*** Opening Material to process ***
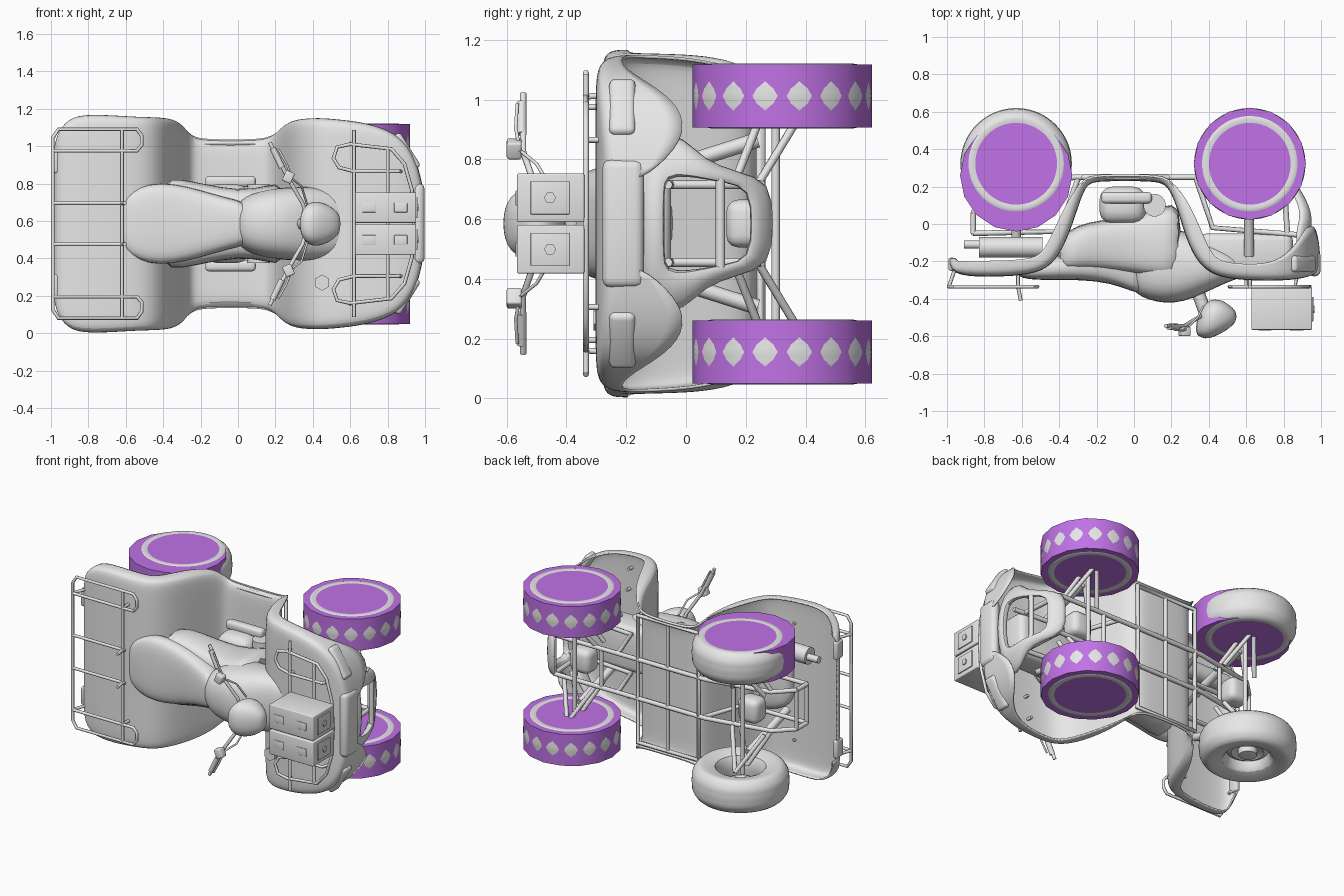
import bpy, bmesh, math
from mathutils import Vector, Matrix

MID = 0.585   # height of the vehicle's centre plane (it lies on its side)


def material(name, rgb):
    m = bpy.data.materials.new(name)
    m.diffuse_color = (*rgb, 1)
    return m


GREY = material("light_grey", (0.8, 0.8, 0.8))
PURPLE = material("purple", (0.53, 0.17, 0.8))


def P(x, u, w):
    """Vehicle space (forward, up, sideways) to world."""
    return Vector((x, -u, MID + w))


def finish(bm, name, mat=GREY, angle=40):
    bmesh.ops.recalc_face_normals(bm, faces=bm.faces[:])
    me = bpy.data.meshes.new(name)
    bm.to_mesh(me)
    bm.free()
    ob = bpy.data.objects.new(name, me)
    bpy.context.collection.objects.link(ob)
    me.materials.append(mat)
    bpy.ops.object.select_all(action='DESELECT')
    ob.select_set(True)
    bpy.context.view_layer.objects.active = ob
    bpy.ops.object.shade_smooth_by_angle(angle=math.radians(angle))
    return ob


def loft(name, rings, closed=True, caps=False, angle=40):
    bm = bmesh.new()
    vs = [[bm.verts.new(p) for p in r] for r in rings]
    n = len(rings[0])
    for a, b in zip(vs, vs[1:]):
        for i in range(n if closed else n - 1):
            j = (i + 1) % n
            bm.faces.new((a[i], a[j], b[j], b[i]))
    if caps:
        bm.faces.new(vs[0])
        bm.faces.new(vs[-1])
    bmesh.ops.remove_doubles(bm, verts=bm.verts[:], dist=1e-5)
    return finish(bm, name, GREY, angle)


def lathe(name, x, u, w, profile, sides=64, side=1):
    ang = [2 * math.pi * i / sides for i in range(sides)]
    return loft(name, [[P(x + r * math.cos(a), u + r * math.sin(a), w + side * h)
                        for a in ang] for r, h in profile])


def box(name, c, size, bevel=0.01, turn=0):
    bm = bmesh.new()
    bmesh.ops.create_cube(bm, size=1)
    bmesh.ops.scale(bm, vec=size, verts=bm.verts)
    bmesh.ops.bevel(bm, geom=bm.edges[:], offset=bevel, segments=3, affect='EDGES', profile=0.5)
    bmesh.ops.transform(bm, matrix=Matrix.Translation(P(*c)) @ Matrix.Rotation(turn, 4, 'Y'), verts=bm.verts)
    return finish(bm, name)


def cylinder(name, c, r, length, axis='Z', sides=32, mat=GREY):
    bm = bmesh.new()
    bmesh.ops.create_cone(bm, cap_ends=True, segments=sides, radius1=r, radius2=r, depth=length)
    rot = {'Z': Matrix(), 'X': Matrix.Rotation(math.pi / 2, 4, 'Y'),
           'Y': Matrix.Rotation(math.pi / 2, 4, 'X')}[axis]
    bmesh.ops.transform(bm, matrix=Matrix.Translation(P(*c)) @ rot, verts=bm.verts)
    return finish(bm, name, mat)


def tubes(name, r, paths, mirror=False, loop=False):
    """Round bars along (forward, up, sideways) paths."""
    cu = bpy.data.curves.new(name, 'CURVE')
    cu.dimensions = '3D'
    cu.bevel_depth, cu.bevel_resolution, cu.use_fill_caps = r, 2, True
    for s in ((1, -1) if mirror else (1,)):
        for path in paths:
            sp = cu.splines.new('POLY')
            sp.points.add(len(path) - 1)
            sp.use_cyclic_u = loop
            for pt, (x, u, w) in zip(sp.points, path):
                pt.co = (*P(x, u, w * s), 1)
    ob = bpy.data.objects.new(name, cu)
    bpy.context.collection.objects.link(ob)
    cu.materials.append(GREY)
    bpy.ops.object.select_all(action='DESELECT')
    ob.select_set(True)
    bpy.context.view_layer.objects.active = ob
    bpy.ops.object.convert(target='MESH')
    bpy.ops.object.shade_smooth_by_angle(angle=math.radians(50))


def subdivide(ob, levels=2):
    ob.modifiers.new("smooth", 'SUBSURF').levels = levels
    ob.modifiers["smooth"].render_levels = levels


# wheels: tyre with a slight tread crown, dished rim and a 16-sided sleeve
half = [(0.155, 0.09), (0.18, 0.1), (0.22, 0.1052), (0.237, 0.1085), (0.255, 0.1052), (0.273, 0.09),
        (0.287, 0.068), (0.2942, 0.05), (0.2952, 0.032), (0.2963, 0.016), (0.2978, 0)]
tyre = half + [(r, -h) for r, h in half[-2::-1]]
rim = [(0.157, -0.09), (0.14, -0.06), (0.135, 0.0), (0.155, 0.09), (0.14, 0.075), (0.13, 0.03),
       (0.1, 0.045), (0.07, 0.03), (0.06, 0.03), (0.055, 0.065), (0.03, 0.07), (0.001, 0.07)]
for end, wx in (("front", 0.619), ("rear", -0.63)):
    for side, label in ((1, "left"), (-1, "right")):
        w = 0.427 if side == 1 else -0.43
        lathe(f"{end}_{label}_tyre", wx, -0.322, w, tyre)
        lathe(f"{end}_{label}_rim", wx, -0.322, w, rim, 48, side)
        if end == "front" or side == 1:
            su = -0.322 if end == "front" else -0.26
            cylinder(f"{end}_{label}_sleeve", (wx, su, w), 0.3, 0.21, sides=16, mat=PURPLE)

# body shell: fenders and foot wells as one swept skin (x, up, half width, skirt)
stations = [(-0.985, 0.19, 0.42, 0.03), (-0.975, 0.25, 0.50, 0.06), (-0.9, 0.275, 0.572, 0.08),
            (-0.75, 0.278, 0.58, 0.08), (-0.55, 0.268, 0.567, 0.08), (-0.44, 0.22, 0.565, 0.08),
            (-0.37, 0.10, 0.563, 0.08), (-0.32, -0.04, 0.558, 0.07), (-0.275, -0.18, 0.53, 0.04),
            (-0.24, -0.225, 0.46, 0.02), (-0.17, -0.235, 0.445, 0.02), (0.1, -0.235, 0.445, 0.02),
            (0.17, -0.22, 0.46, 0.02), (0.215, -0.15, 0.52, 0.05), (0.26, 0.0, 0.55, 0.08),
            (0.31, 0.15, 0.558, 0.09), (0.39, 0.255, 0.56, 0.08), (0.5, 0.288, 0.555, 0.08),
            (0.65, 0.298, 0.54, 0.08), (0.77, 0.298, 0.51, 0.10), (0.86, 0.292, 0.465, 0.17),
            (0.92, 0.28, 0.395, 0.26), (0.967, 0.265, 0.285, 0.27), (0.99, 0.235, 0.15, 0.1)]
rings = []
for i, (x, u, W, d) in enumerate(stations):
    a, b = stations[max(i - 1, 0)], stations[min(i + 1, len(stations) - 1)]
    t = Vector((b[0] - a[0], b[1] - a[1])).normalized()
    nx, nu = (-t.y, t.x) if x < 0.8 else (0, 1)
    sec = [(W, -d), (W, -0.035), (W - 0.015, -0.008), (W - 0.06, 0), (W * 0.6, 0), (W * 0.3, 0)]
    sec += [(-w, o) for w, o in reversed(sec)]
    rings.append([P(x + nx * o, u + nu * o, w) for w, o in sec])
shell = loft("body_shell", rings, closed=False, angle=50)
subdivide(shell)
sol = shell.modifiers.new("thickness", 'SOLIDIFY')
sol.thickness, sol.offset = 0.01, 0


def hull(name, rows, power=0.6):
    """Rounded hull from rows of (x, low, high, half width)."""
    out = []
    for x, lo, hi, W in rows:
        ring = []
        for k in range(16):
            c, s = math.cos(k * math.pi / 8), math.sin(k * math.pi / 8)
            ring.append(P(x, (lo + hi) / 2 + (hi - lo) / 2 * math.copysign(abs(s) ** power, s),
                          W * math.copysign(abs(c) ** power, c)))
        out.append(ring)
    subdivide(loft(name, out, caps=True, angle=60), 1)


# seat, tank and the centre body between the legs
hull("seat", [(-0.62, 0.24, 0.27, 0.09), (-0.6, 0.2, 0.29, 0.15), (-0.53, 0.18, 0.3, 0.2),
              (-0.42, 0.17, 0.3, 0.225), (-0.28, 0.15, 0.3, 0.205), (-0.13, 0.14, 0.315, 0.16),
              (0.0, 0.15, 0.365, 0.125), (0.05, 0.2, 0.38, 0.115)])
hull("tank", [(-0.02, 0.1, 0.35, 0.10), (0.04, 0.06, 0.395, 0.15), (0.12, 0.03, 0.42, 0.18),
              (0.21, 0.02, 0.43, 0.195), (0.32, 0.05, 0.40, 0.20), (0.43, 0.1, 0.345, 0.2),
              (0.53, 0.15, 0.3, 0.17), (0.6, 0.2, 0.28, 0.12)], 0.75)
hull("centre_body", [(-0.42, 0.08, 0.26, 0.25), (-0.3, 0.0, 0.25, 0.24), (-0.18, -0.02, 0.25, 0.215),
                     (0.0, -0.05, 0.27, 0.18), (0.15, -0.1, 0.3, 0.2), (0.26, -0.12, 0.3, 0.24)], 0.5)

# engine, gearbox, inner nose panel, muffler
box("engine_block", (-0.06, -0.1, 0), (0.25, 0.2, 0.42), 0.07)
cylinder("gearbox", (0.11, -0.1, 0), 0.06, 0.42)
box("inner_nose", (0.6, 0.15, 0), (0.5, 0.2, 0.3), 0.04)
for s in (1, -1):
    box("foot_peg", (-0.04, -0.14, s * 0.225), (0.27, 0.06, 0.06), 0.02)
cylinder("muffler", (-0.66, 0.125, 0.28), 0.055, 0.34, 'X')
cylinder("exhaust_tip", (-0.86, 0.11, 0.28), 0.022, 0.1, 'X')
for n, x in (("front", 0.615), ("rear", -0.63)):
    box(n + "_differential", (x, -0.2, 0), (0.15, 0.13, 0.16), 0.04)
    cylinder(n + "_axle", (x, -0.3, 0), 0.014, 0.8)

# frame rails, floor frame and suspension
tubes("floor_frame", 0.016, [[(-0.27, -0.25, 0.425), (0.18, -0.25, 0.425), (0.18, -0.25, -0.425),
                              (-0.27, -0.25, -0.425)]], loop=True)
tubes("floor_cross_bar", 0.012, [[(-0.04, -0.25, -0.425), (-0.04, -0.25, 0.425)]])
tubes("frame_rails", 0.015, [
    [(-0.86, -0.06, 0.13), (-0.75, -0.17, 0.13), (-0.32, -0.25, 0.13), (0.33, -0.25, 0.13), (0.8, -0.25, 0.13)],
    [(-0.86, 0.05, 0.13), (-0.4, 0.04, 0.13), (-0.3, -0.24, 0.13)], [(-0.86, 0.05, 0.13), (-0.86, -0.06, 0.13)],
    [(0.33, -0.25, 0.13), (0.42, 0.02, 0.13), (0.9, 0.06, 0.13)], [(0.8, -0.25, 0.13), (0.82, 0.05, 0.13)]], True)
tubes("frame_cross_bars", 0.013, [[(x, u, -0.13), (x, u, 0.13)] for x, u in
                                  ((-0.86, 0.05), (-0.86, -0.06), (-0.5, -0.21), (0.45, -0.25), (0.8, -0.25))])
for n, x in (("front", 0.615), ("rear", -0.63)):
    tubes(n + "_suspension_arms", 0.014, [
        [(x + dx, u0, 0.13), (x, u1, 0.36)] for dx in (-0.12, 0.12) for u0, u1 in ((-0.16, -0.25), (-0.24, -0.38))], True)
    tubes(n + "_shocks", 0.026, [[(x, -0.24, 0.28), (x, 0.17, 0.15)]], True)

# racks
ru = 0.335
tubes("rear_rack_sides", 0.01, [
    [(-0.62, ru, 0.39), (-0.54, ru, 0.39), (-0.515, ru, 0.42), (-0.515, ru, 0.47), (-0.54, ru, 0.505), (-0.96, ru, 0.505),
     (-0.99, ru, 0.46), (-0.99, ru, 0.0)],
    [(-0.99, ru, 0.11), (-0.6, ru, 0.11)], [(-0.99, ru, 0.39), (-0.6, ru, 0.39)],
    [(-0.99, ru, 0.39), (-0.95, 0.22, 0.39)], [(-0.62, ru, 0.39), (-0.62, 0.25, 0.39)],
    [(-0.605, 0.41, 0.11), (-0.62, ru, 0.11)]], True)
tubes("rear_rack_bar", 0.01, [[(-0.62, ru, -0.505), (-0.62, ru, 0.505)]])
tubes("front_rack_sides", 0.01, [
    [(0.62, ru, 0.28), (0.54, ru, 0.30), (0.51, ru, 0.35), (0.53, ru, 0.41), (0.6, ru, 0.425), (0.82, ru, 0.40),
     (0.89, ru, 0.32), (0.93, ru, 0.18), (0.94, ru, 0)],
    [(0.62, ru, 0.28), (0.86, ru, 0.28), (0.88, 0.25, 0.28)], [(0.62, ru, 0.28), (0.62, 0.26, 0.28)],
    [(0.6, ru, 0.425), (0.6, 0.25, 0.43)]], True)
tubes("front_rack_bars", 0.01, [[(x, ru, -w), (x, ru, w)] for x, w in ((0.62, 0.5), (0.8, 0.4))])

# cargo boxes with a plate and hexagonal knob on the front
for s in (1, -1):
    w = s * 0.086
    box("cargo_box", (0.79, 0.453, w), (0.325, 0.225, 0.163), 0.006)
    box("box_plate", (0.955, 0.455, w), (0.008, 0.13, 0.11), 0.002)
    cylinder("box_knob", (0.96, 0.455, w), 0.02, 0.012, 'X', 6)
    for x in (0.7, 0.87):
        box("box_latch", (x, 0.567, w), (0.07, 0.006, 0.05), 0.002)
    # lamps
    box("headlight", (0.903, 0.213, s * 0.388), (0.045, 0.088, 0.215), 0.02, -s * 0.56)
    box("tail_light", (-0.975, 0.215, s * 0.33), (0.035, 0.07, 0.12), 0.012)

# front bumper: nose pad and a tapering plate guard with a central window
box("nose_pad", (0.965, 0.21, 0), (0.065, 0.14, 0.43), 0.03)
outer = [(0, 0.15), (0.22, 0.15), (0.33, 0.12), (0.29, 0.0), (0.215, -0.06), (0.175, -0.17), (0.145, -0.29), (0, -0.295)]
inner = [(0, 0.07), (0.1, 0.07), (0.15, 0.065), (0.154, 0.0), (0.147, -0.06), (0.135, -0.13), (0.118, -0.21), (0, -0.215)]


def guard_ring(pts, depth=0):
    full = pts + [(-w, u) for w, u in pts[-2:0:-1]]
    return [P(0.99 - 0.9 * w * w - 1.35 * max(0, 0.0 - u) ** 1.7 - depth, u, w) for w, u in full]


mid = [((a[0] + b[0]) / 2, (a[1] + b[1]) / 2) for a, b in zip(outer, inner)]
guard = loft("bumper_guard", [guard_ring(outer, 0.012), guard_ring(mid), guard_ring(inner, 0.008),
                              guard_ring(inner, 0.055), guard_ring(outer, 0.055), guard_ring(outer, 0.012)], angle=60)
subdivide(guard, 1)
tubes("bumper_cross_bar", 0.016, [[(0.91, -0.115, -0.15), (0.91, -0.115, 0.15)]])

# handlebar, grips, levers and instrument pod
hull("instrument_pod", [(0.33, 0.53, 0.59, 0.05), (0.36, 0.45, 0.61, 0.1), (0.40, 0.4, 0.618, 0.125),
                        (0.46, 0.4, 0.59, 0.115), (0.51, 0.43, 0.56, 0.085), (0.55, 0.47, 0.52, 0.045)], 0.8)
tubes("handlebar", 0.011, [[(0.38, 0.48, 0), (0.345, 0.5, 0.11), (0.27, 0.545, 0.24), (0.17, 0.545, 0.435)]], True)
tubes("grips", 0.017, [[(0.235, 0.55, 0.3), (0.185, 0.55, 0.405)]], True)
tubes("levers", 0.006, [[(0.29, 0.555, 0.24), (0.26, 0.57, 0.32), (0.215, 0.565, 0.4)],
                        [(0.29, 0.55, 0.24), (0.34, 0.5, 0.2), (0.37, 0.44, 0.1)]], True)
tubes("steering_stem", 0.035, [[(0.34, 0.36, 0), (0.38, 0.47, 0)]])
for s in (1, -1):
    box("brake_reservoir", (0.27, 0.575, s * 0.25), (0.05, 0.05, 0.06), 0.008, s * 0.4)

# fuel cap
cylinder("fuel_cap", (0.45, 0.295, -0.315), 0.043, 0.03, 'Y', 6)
*** Closing Material to process ***
All that is wanted is an exact copy of the lines above from the one with "(-0.62, ru, 0.505)]])" through the one with "0.012, 'X', 6)", with both ends included.

tubes("rear_rack_bar", 0.01, [[(-0.62, ru, -0.505), (-0.62, ru, 0.505)]])
tubes("front_rack_sides", 0.01, [
    [(0.62, ru, 0.28), (0.54, ru, 0.30), (0.51, ru, 0.35), (0.53, ru, 0.41), (0.6, ru, 0.425), (0.82, ru, 0.40),
     (0.89, ru, 0.32), (0.93, ru, 0.18), (0.94, ru, 0)],
    [(0.62, ru, 0.28), (0.86, ru, 0.28), (0.88, 0.25, 0.28)], [(0.62, ru, 0.28), (0.62, 0.26, 0.28)],
    [(0.6, ru, 0.425), (0.6, 0.25, 0.43)]], True)
tubes("front_rack_bars", 0.01, [[(x, ru, -w), (x, ru, w)] for x, w in ((0.62, 0.5), (0.8, 0.4))])

# cargo boxes with a plate and hexagonal knob on the front
for s in (1, -1):
    w = s * 0.086
    box("cargo_box", (0.79, 0.453, w), (0.325, 0.225, 0.163), 0.006)
    box("box_plate", (0.955, 0.455, w), (0.008, 0.13, 0.11), 0.002)
    cylinder("box_knob", (0.96, 0.455, w), 0.02, 0.012, 'X', 6)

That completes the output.